Late in the Imperial period, the Romans might have experimented with an unusual variant of the idea that called for cataphract-style lancers to sit on a pair or a single horse drawing a "chariot" reduced to a bare axle with wheels, where the blades were only lowered into the fighting position at the last moment. This would have facilitated manoeuvring before battle.
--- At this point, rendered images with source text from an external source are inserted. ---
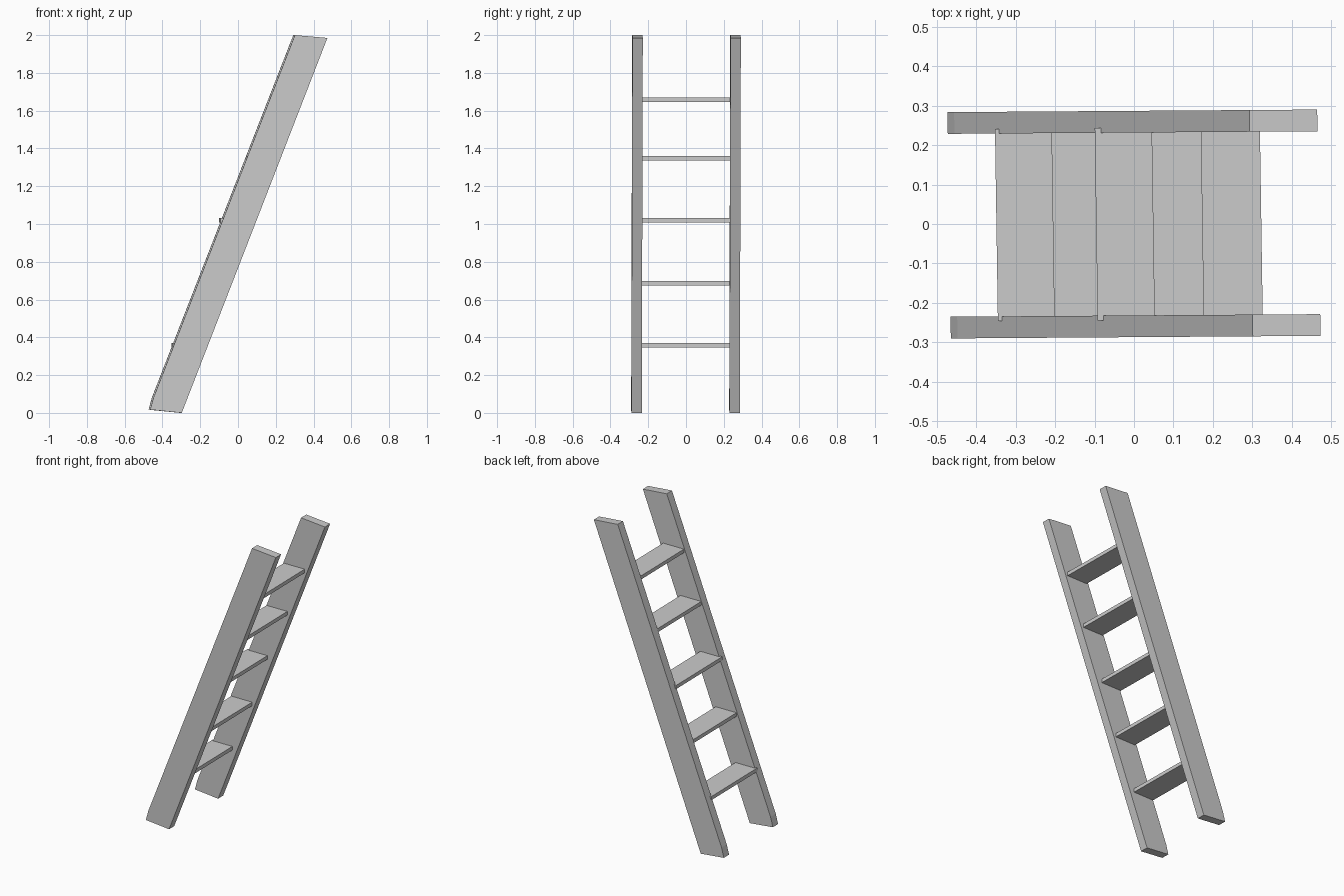
import bpy
import bmesh

if "Cube" in bpy.data.objects:
    bpy.data.objects.remove(bpy.data.objects["Cube"])


def skew(x, y, z):
    # The whole ladder is turned very slightly about z
    return (x - 0.015 * y, y + 0.007 * x, z)


def extrude_profile(name, profile, y0, y1):
    """Extrude an x/z outline from y0 to y1."""
    bm = bmesh.new()
    near = [bm.verts.new(skew(x, y0, z)) for x, z in profile]
    far = [bm.verts.new(skew(x, y1, z)) for x, z in profile]
    bm.faces.new(near)
    bm.faces.new(far[::-1])
    n = len(profile)
    for i in range(n):
        j = (i + 1) % n
        bm.faces.new((near[i], far[i], far[j], near[j]))
    bmesh.ops.recalc_face_normals(bm, faces=bm.faces)
    mesh = bpy.data.meshes.new(name)
    bm.to_mesh(mesh)
    bm.free()
    obj = bpy.data.objects.new(name, mesh)
    bpy.context.collection.objects.link(obj)
    return obj


# Leaning side rails, slightly worn at the lower back corner
rail = [(-0.302, 0.0), (0.469, 1.985), (0.297, 2.0), (-0.452, 0.08), (-0.469, 0.017)]
for name, y0, y1 in (("front_rail", -0.287, -0.232), ("back_rail", 0.232, 0.287)):
    extrude_profile(name, rail, y0, y1)

# Flat treads, let into the rails: left edge x and top z
treads = [(-0.349, 0.37), (-0.206, 0.698), (-0.096, 1.032), (0.048, 1.36), (0.173, 1.67)]
for i, (x, z) in enumerate(treads):
    box = [(x, z - 0.024), (x + 0.15, z - 0.024), (x + 0.15, z), (x, z)]
    extrude_profile(f"tread_{i + 1}", box, -0.244, 0.244)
This at least is a reasonable interpretation of the rather enigmatic de Rebus Bellicis section 12-14. (Most probably the dual-horse version was a practical weapon which inspired the single-horse version as an underpowered paper innovation by the armchair author of this text.)
In the northern Sahara nomadic tribes called Pharusii and Nigrites used scythed chariots c. 22 AD, as Strabo reports: "They have chariots also, armed with scythes." 
Britain and Ireland
The following statement about the British was made c. 44 AD, immediately after the Roman invasion of 43 AD.
They make war not only on horseback but also from 2 horse chariots and cars armed in the Gallic fashion – they call them covinni – on which they use axles equipped with scythes.
No one knows how much value to give to this statement. There is the deep suspicion that it reflects Claudian propaganda to add glory to the Roman invasion of Britain by making the Britons more sophisticated than they were. There is no accepted archaeological evidence concerning scythed chariots. There are some large heavy scythe blades from late Roman Britain which are too unwieldy for a man to use.
Leonardo da Vinci
Detail of the model of the scythed chariot by Leonardo exhibited at Museo nazionale della scienza e della tecnologia Leonardo da Vinci, Milan
- Nefiodkin 2004, pp. 369−371
- Nefiodkin 2004, pp. 373f.
- Nefiodkin 2004, pp. 371−378
- Xenophon, Hellenica IV,1,17-19.
- Strabo, Geography, XVII.iii.
- Pomponius Mela, 3,52 (c. 44 AD).
- Scythed chariot, from The Cattle-Raid of Cooley (Táin Bó Cúalnge)
- "Scythed chariots", Biblioteca Reale, London: University of the Arts, 1485, retrieved 2009-08-14